#### Work item
Only lines containing the string "True" belong in the answer; copy all of them from the entries.

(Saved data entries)
--

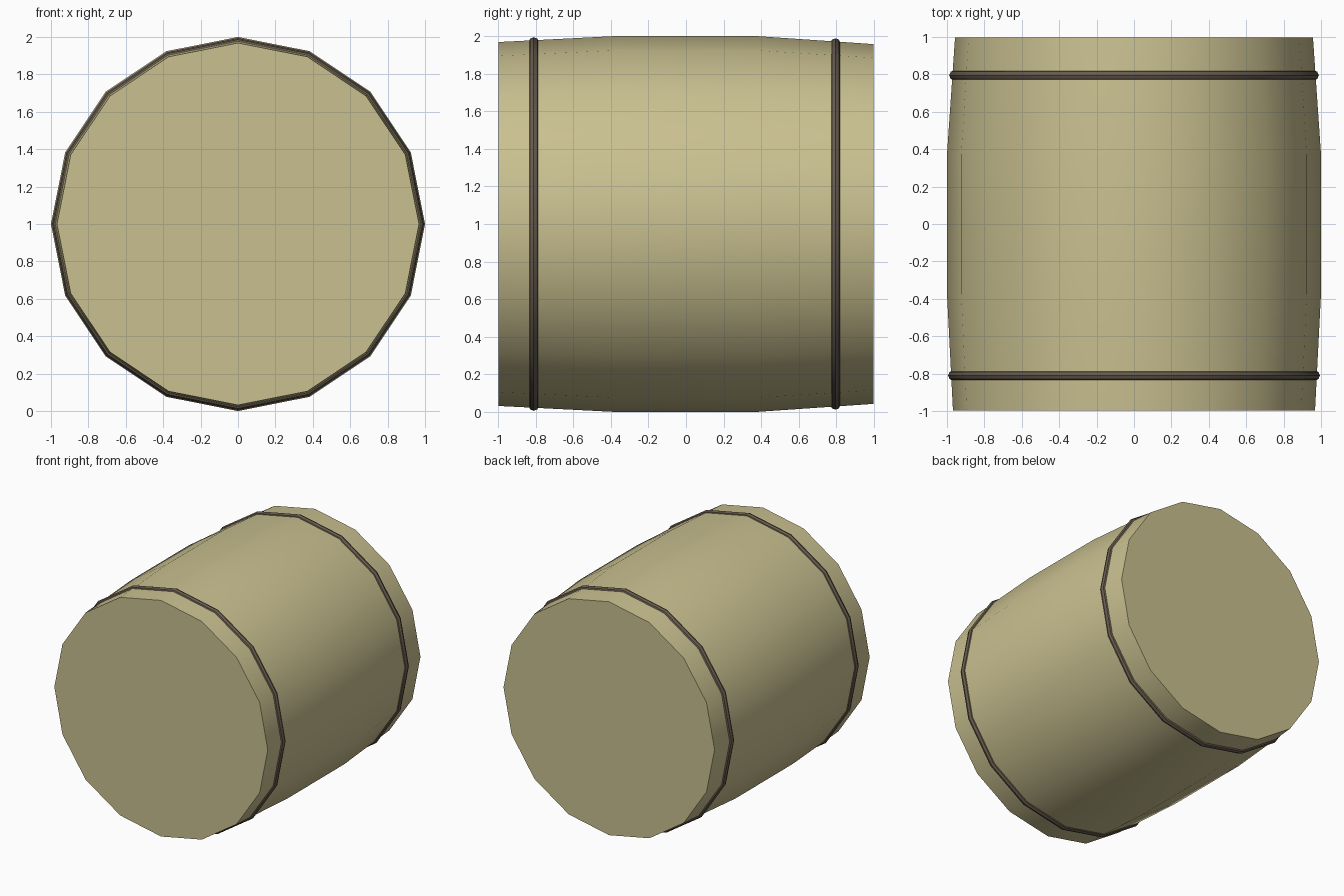
import bpy, bmesh, math

if "Cube" in bpy.data.objects:
    bpy.data.objects.remove(bpy.data.objects["Cube"])

SIDES = 16


def material(name, rgb):
    m = bpy.data.materials.new(name)
    m.diffuse_color = (*rgb, 1)
    m.use_nodes = True
    m.node_tree.nodes["Principled BSDF"].inputs["Base Color"].default_value = m.diffuse_color
    return m


def lathe(name, profile, mat, closed):
    """Revolve (y, radius) points around the lying barrel axis."""
    bm = bmesh.new()
    rings = []
    for y, r in profile:
        rings.append([bm.verts.new((r * math.sin(2 * math.pi * i / SIDES), y,
                                    1 + r * math.cos(2 * math.pi * i / SIDES)))
                      for i in range(SIDES)])
    pairs = list(zip(rings, rings[1:]))
    if closed:
        pairs.append((rings[-1], rings[0]))
    for a, b in pairs:
        for i in range(SIDES):
            j = (i + 1) % SIDES
            bm.faces.new((a[i], a[j], b[j], b[i])).smooth = True
    if not closed:
        bm.faces.new(rings[0])
        bm.faces.new(rings[-1])
    bmesh.ops.recalc_face_normals(bm, faces=bm.faces)
    me = bpy.data.meshes.new(name)
    bm.to_mesh(me)
    bm.free()
    me.materials.append(mat)
    ob = bpy.data.objects.new(name, me)
    bpy.context.collection.objects.link(ob)
    bpy.context.view_layer.objects.active = ob
    ob.select_set(True)
    bpy.ops.object.shade_smooth_by_angle(angle=math.radians(40))
    ob.select_set(False)
    return ob


wood = material("pale_wood", (0.59, 0.53, 0.28))
iron = material("dark_iron", (0.14, 0.107, 0.076))

# Bulging barrel body with flat closed ends
lathe("barrel_body", [(-0.997, 0.968), (-0.37, 1.0), (0.37, 1.0), (0.997, 0.957)], wood, False)

# Round-section hoops near each end
for name, y, r in (("front_hoop", -0.81, 0.967), ("back_hoop", 0.795, 0.961)):
    section = [(y + 0.027 * math.cos(math.pi * k / 4), r + 0.027 * math.sin(math.pi * k / 4))
               for k in range(8)]
    lathe(name, section, iron, True)
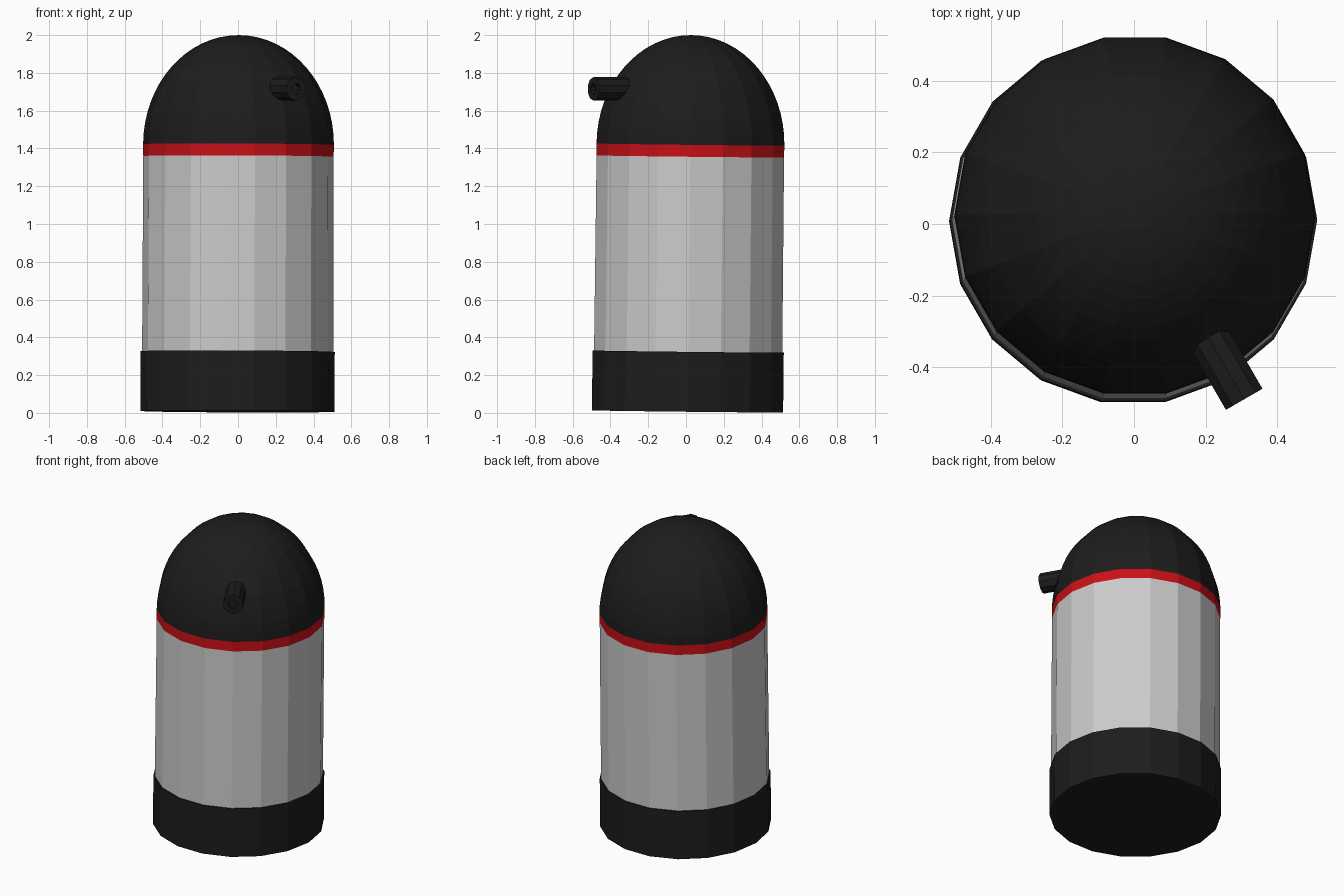
import bpy, bmesh
from math import sin, cos, pi, radians
from mathutils import Matrix, Vector

if "Cube" in bpy.data.objects:
    bpy.data.objects.remove(bpy.data.objects["Cube"])

SIDES = 18
# The whole body leans very slightly towards +x and +y
LEAN = Matrix.Translation((-0.003, 0.008, 0.008)) @ Vector((0, 0, 1)).rotation_difference(
    Vector((0.004, 0.011, 1))).to_matrix().to_4x4()


def material(name, rgb):
    m = bpy.data.materials.new(name)
    m.diffuse_color = (*rgb, 1)
    m.use_nodes = True
    m.node_tree.nodes["Principled BSDF"].inputs["Base Color"].default_value = m.diffuse_color
    return m


def lathe(name, profile, sides, matrix, mat=None, offset=0.0):
    """Revolve (radius, height) points about z; radius 0 makes a pole."""
    bm = bmesh.new()
    rings = []
    for r, z in profile:
        if r == 0:
            rings.append([bm.verts.new((0, 0, z))] * sides)
        else:
            rings.append([bm.verts.new((r * cos(offset + 2 * pi * i / sides),
                                        r * sin(offset + 2 * pi * i / sides), z))
                          for i in range(sides)])
    for a, b in zip(rings, rings[1:]):
        for i in range(sides):
            j = (i + 1) % sides
            bm.faces.new(list(dict.fromkeys((a[i], a[j], b[j], b[i]))))
    bmesh.ops.recalc_face_normals(bm, faces=bm.faces)
    mesh = bpy.data.meshes.new(name)
    bm.to_mesh(mesh)
    bm.free()
    obj = bpy.data.objects.new(name, mesh)
    obj.matrix_world = matrix
    if mat:
        mesh.materials.append(mat)
    bpy.context.collection.objects.link(obj)
    return obj


black = material("black", (0.012, 0.012, 0.012))
red = material("red", (0.6, 0.005, 0.008))

# Base collar
lathe("base", [(0, 0), (0.514, 0), (0.514, 0.317), (0, 0.317)], SIDES, LEAN, black)

# Grey barrel
lathe("barrel", [(0.506, 0.317), (0.504, 1.35)], SIDES, LEAN)

# Red trim band
lathe("trim_band", [(0.504, 1.35), (0.505, 1.413)], SIDES, LEAN, red)

# Domed head
dome = [(0.505 * cos(t * pi / 32), 1.413 + 0.579 * sin(t * pi / 32)) for t in range(16)]
lathe("dome", dome + [(0, 1.992)], SIDES, LEAN, black)

# Short hollow-tipped eye tube, pointing forwards and to the right
aim = Vector((0.5, -0.866, 0))
tube_matrix = Matrix.Translation((0.308, -0.49, 1.715)) @ aim.to_track_quat('Z', 'Y').to_matrix().to_4x4()
lathe("eye_tube", [(0, -0.2), (0.062, -0.2), (0.062, 0), (0.03, 0), (0.03, -0.03), (0, -0.03)],
      10, tube_matrix, black, radians(18))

--

#### Answer section
    m.use_nodes = True
            bm.faces.new((a[i], a[j], b[j], b[i])).smooth = True
    ob.select_set(True)
    lathe(name, section, iron, True)
    m.use_nodes = True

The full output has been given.